Ruling coalition legislators vote for motion against investigation into war crimes during final stages of civil war.
Mulliativu, Sri Lanka – Although Sri Lanka’s decades-long civil war ended in 2009, an entire generation remains scarred by the conflict.
Many children grew up knowing nothing but the trauma of war, which pitted the majority Sinhalese against the minority Tamil ethnic group.
In 2012, as the country was struggling with reconciliation, a privately funded group called the Music Project was launched. It aims to bring together children of different ethnicities through the formation of a youth orchestra.
Shalini Wickramasuriya is the driving force behind the project. Her inspiration for the venture, she explained, emerged from a similar project in Venezuela.
As the conflict was fought on ethnic lines, the idea that children from different races could come together to form an orchestra shows the country has a promising future.
“In Venezuela, many children come from broken homes. Their childhood is disrupted by the violence that surrounds them. Music is a great healer, and it has done great things for children over there. I hope to emulate that over here with these children who have been exposed to the war,” she said.
The children chosen for the programme come from northern Sri Lanka, where much of the fighting took place, and they are selected from both Sinhala and Tamil areas.
Many of those who were chosen for the inaugural group in 2012 were directly affected by the war.
“Some of these children have lost parents to the war,” said Wickramasuriya.
“As the conflict was fought on ethnic lines, the idea that children from different races could come together to form an orchestra shows the country has a promising future.”
Music for friendship
Since 2012, the number of children in the programme has swelled. Today, nearly 500 children between the ages of 11-16 take part.
Because of difficult travel logistics, children are given music lessons at their schools through an after-school programme organised by the trainers of the Music Project. Twice a year, the kids and their parents come together for a one-week camp where they perform a concert.
The project has seen children from different ethnic backgrounds form strong friendships.

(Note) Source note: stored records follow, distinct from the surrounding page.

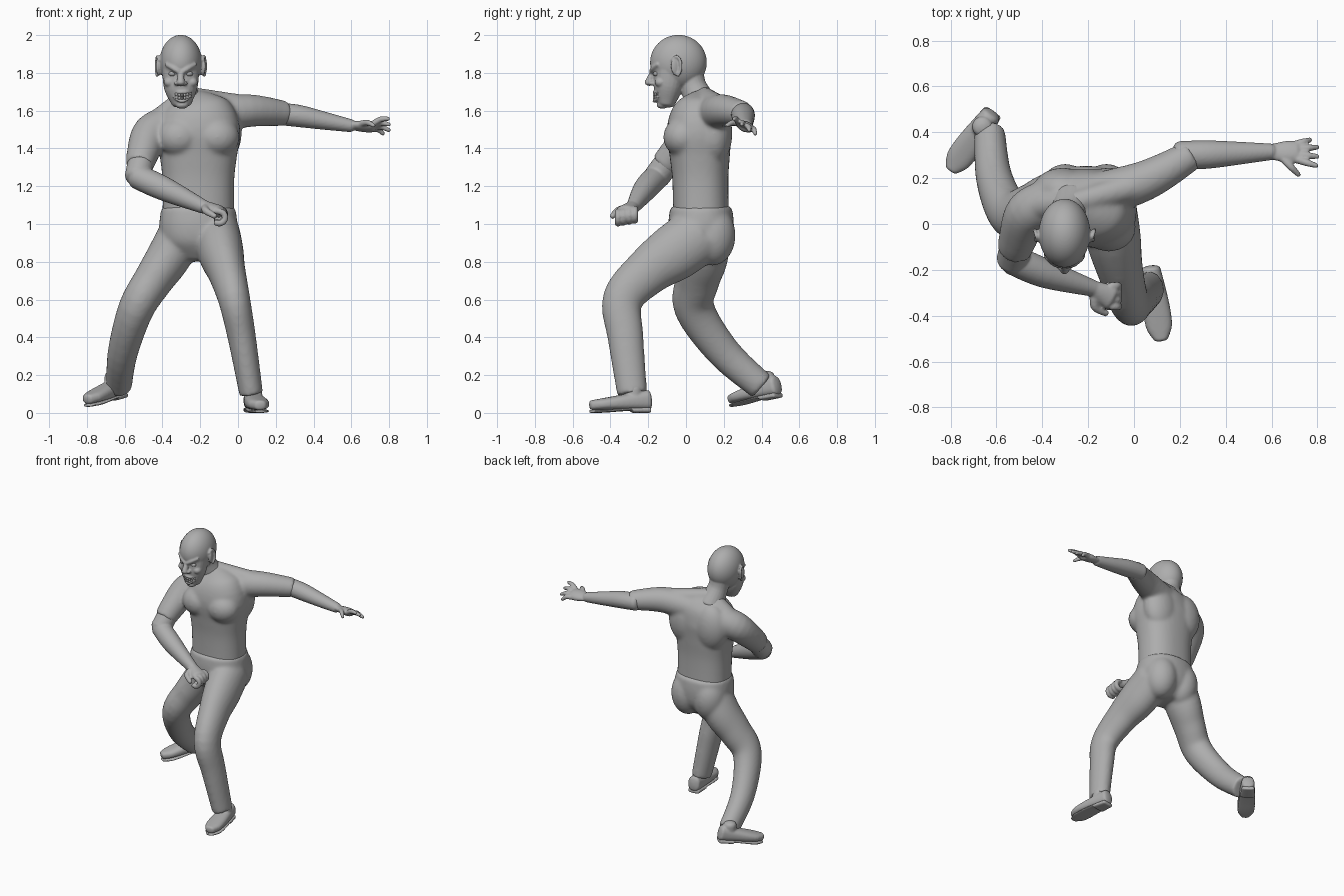
import bpy, bmesh, math
from mathutils import Vector, Matrix
from math import sin, cos, pi

cube = bpy.data.objects.get("Cube")
if cube:
    bpy.data.objects.remove(cube, do_unlink=True)

clay = bpy.data.materials.new("plain grey")
clay.use_nodes = True
clay.diffuse_color = (.42, .42, .42, 1)
shader = clay.node_tree.nodes["Principled BSDF"]
shader.inputs["Base Color"].default_value = clay.diffuse_color
X, Y, Z = Matrix.Identity(3)
SIDES = {"right": -1, "left": 1}


def point(x, y, z):
    return Vector((x, y, z))


def spline(before, start, end, after, t):
    """Smooth interpolation from start to end."""
    slope_in, slope_out = (end - before) / 2, (after - start) / 2
    ease = t * t * (3 - 2 * t)
    return (start.lerp(end, ease) + slope_in * t * (1 - t) ** 2
            - slope_out * t * t * (1 - t))


def loft(bm, stations, across=X, depth=1.0, cap=.6, power=1.0, sides=24, steps=5):
    """Smooth tube through (centre, half width[, half depth]) stations."""
    keys = []
    for centre, width, *rest in stations:
        keys.append(Vector((*centre, width, rest[0] if rest else width * depth)))
    ext = [keys[0]] + keys + [keys[-1]]
    path = [spline(*ext[i:i + 4], k / steps)
            for i in range(len(keys) - 1) for k in range(steps)] + [keys[-1]]
    centres = [Vector(key[:3]) for key in path]
    frames = []
    for i, key in enumerate(path):
        ahead = centres[min(i + 1, len(path) - 1)] - centres[max(i - 1, 0)]
        frames.append((centres[i], ahead.normalized(), key[3], key[4]))

    def dome(frame, direction):
        centre, ahead, width, thick = frame
        reach = ahead * direction * cap * min(width, thick)
        return [(centre + reach * sin(a), ahead, width * cos(a), thick * cos(a))
                for a in (pi / 7, pi / 4, pi / 2.4)]

    if cap:
        frames = dome(frames[0], -1)[::-1] + frames + dome(frames[-1], 1)
    rings = []
    for centre, ahead, width, thick in frames:
        u = (across - ahead * across.dot(ahead)).normalized()
        v = ahead.cross(u)
        ring = []
        for k in range(sides):
            c, s = cos(math.tau * k / sides), sin(math.tau * k / sides)
            ring.append(bm.verts.new(centre
                                     + u * width * math.copysign(abs(c) ** power, c)
                                     + v * thick * math.copysign(abs(s) ** power, s)))
        rings.append(ring)
    for ring, following in zip(rings, rings[1:]):
        for k in range(sides):
            bm.faces.new((ring[k - 1], ring[k], following[k], following[k - 1]))
    bm.faces.new(rings[0])
    bm.faces.new(rings[-1])


def ball(bm, centre, radii, turn=0):
    matrix = (Matrix.Translation(centre) @ Matrix.Rotation(turn, 4, 'Z')
              @ Matrix.Diagonal((*radii, 1)))
    bmesh.ops.create_uvsphere(bm, u_segments=60, v_segments=40, radius=1, matrix=matrix)


def finish(bm, name, voxel=0, passes=4):
    """Make the object; a voxel size fuses overlapping volumes into one skin."""
    bmesh.ops.recalc_face_normals(bm, faces=bm.faces)
    for face in bm.faces:
        face.smooth = True
    mesh = bpy.data.meshes.new(name)
    bm.to_mesh(mesh)
    bm.free()
    mesh.materials.append(clay)
    part = bpy.data.objects.new(name, mesh)
    bpy.context.collection.objects.link(part)
    if voxel:
        fuse = part.modifiers.new("fuse", 'REMESH')
        fuse.mode, fuse.voxel_size, fuse.use_smooth_shade = 'VOXEL', voxel, True
        soften = part.modifiers.new("soften", 'SMOOTH')
        soften.factor, soften.iterations = .5, passes


# Joints of the pose
waist = point(-.21, .08, 1.05)
chest = point(-.21, .07, 1.5)
collar = point(-.27, .09, 1.68)
right_elbow = point(-.53, -.155, 1.25)
right_wrist = point(-.18, -.28, 1.09)
left_elbow = point(.25, .3, 1.585)
left_wrist = point(.6, .315, 1.52)
left_knuckles = point(.71, .315, 1.515)

# Shirt: torso, chest, shoulder blades, shoulder slope and short sleeves
bm = bmesh.new()
loft(bm, [(waist - Z * .03, .19), (waist.lerp(chest, .4), .19), (waist.lerp(chest, .7), .205),
          (chest, .22), (chest.lerp(collar, .6), .18), (collar, .08)],
     depth=.78, cap=0, power=.85, sides=36)
for side in SIDES.values():
    ball(bm, chest + point(side * .1, -.085, -.04), (.118, .105, .105))
    ball(bm, chest + point(side * .1, .08, -.02), (.13, .095, .17))
loft(bm, [(point(-.36, .1, 1.53), .1), (point(-.46, .05, 1.48), .1),
          (point(-.505, -.06, 1.37), .085), (right_elbow + point(.01, .04, .06), .075)], cap=.1)
loft(bm, [(point(-.18, .12, 1.57), .1), (point(.05, .19, 1.6), .088),
          (left_elbow, .066)], Y, cap=.1)
loft(bm, [(collar, .05), (point(.02, .17, 1.62), .065)], Y)
loft(bm, [(collar, .05), (point(-.43, .08, 1.53), .07)], Y)
finish(bm, "shirt", .01, 14)

# Trousers: hips, buttocks, bent leading leg and trailing leg
bm = bmesh.new()
loft(bm, [(waist + Z * .03, .197), (waist - Z * .06, .207), (waist - Z * .15, .19),
          (waist - Z * .23, .12)], depth=.84, cap=.2, power=.9, sides=36)
for side in SIDES.values():
    ball(bm, waist + point(side * .09, .06, -.11), (.115, .122, .16))
loft(bm, [(point(-.11, .08, .95), .12), (point(-.09, -.06, .85), .12),
          (point(-.06, -.2, .75), .1), (point(-.02, -.335, .6), .085),
          (point(.02, -.32, .4), .075), (point(.07, -.285, .1), .063)], depth=1.27, cap=0)
loft(bm, [(point(-.3, .1, .95), .12), (point(-.37, .09, .82), .118),
          (point(-.45, .06, .7), .105), (point(-.54, .045, .55), .095),
          (point(-.61, .2, .32), .08), (point(-.63, .4, .14), .068)], depth=1.12, cap=0)
finish(bm, "trousers", .01, 14)

# Right forearm with fingers curled into a fist
bm = bmesh.new()
loft(bm, [(right_elbow + point(.025, .09, .12), .07), (right_elbow, .07)])
loft(bm, [(right_elbow, .066), (right_elbow.lerp(right_wrist, .4) - Y * .01, .064),
          (right_wrist, .037)], Z)
loft(bm, [(right_wrist, .035), (right_wrist + point(.08, -.04, -.02), .03, .055)], Z)
for finger in range(4):
    curl = right_wrist + point(.08, .01 - .03 * finger, -.04 - .005 * finger)
    loft(bm, [(curl + (X * cos(a) + Z * sin(a)) * .032, .017)
              for a in (pi / 2, pi / 4, 0, -pi / 4, -pi / 2, -pi * .7)], Y, sides=12)
loft(bm, [(right_wrist + point(.01, -.02, 0), .022), (right_wrist + point(.01, -.08, -.02), .02),
          (right_wrist + point(.06, -.11, -.05), .015)], Z, sides=12)
finish(bm, "right_forearm_and_hand", .0065)

# Left forearm with an open, spread and tilted hand
bm = bmesh.new()
tilt = (Y - Z * .35).normalized()
loft(bm, [(left_elbow - X * .05, .062), (left_elbow.lerp(left_wrist, .2), .062),
          (left_elbow.lerp(left_wrist, .6), .05), (left_wrist, .036)], Y, depth=.95)
loft(bm, [(left_wrist, .036), (left_wrist.lerp(left_knuckles, .6), .05),
          (left_knuckles, .05)], tilt, depth=.55)


def straight_finger(root, heading, lift, length):
    """Slightly arched finger pointing along a heading in plan."""
    tip = root + point(cos(heading), sin(heading), lift) * length
    loft(bm, [(root, .017), (root.lerp(tip, .5) + Z * .012, .016), (tip, .011)], Y, sides=12)


for finger in range(4):
    spread = 1.5 - finger
    straight_finger(left_knuckles + tilt * .024 * spread, spread * .2, -.05 - spread * .25,
                    .093 - .03 * (finger == 0))
straight_finger(left_wrist + point(.05, -.03, .01), -.8, -.1, .1)
finish(bm, "left_forearm_and_hand", .0065)

# Head: skull, face, neck, nose, lips, chin, brows, cheeks and ears
skull = point(-.303, -.04, 1.855)
bm = bmesh.new()
ball(bm, skull, (.112, .15, .146))
loft(bm, [(skull - Y * .04, .1), (skull + point(0, -.055, -.13), .09),
          (skull + point(.005, -.065, -.215), .055)], depth=.86, cap=.5, power=.9)
loft(bm, [(skull + point(0, .06, -.05), .075), (skull + point(.01, .08, -.13), .07),
          (collar - Z * .06, .09)])
loft(bm, [(skull + point(0, -.13, -.04), .014), (skull + point(0, -.16, -.11), .021)])
for height, bow in ((-.158, .006), (-.205, .05)):
    loft(bm, [(skull + point(.006 + .056 * t, .04 * t * t - .128, height + bow * t * t), .009)
              for t in (-1, -.5, 0, .5, 1)], Z, sides=12)
ball(bm, skull + point(.006, -.085, -.225), (.034, .03, .02))
for side in SIDES.values():
    ball(bm, skull + point(side * .022, -.142, -.11), (.014, .017, .012))
    ball(bm, skull + point(side * .06, -.095, -.105), (.03, .03, .026))
    loft(bm, [(skull + point(side * .01, -.142, -.05), .013),
              (skull + point(side * .04, -.134, -.03), .014),
              (skull + point(side * .075, -.108, -.01), .012)], Z, sides=12)
    ear = skull + point(side * .115, -.012, -.02)
    ball(bm, ear, (.013, .03, .05), side * .4)
    loft(bm, [(ear + point(side * .008 * (1 - cos(a)), -.026 * cos(a), .053 * sin(a)), .008)
              for a in (pi / 5, pi / 2, pi * .8, pi * 1.1, pi * 1.4)], X, sides=12)
finish(bm, "head", .0055, 3)

# Eyes
for name, side in SIDES.items():
    bm = bmesh.new()
    ball(bm, skull + point(side * .044, -.115, -.06), (.02, .019, .014))
    finish(bm, name + "_eye")

# Teeth in two curved rows
bm = bmesh.new()
for row in range(2):
    for tooth in range(-3, 4):
        t = tooth / 4
        spot = skull + point(.006 + .054 * t, .035 * t * t - .126,
                             .016 * (t * t - row) - .173)
        bmesh.ops.create_cube(bm, matrix=Matrix.Translation(spot)
                              @ Matrix.Rotation(t * .8, 4, 'Z')
                              @ Matrix.Diagonal((.012, .016, .0145, 1)))
finish(bm, "teeth")


# Shoes: rounded upper with ankle, then a thin sole and heel block
def shoe(name, heel, toe):
    ahead = (toe - heel).normalized()
    across = ahead.cross(Z).normalized()
    up = across.cross(ahead)

    def slab(start, end, bottom, top):
        """Footprint-wide layer between two height rules."""
        stations = []
        for k in range(8):
            t = start + (end - start) * k / 7
            width = (.042 + .02 * sin(t * 2)) * math.sqrt(1 - t ** 8)
            middle = (top(t) + bottom(t)) / 2
            stations.append((heel.lerp(toe, t) + up * middle, width, top(t) - middle))
        loft(bm, stations, across, cap=.4, power=.8, steps=2)

    def arch(t):
        return .014 * max(0, cos(t * 2))

    bm = bmesh.new()
    slab(.04, .96, lambda t: .015, lambda t: .064 + .06 * (1 - t))
    ankle = heel.lerp(toe, .27)
    loft(bm, [(ankle + Z * .06, .045), (ankle + Z * .13, .045)], across)
    finish(bm, name + "_shoe", .0065)
    bm = bmesh.new()
    slab(.02, .98, arch, lambda t: arch(t) + .016)
    slab(.02, .3, lambda t: 0, lambda t: .025)
    finish(bm, name + "_sole", .005, 2)


shoe("left", point(.07, -.185, 0), point(.12, -.515, 0))
shoe("right", point(-.61, .495, .08), point(-.8, .235, .03))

On the final day of the camp, the children spent their lunch break playing with one another, showing no signs of division along ethnic lines. In this part of Sri Lanka, students learn both the Tamil and Sinhalese languages in school, so they are able to easily communicate with one another.
At one point, Kavin, a 12-year-old Sinhalese boy, grabbed his friends – one of whom is a Tamil – and said that he wanted a picture taken of them.
“We are going to start a band together, but only after we play cricket for Sri Lanka,” he promised.
The boy explained that he started playing the flute when he was nine years old.
“I never played an instrument before. I only wanted to play cricket. Since coming here, I can play cricket all day with my friends and also practise for our band.”
Kavin responded in a confused manner when asked whether he enjoys playing in a band made up of Sinhalese and Tamil children.
“I like playing in this band because I like my music,” he said. “A lot of the others who play here are my friends, so I enjoy that also.”
In addition to the children’s friendships, Wickramasuriya said some of their parents are also becoming close.
“These parents have spent their lives associating [with people] from similar racial backgrounds. After 30 years of war, it is heartening to see friendships sprout up between the Sinhalese and Tamil parents.”
N Balakrishnan, the mother of a Tamil girl, said the programme has helped her to move on from the war.
“For almost 20 years we had very little contact with the Sinhalese. We only knew them as soldiers. Even when I was a child I had little contact with them. Thankfully, my daughter does not have that same issue,” Balakrishnan said.
She said her daughter is close friends with a Sinhalese girl who also plays the flute.
“They write letters to each other and are almost inseparable during the programme,” said Balakrishnan.
The music the children play is mainly classical Western music, and most of the trainers are specialised in the field. In the future, Wickramasuriya said she hopes to also have the children play traditional Sinhala and Tamil music.
“For this programme to be a real success, we must expose the children to the different cultures that inhabit the country,” said Wickramasuriya.
Now in its fourth year, the programme will soon attempt to hold concerts around the country, said Wickramasuriya.
“The musical talent that is being uncovered by this programme is astounding. The children deserve the opportunity to show off their talent to the country,” Wickramasuriya said.
“To see Sinhala and Tamil children combine to form an orchestra will send a signal to the country that genuine reconciliation is a possibility.”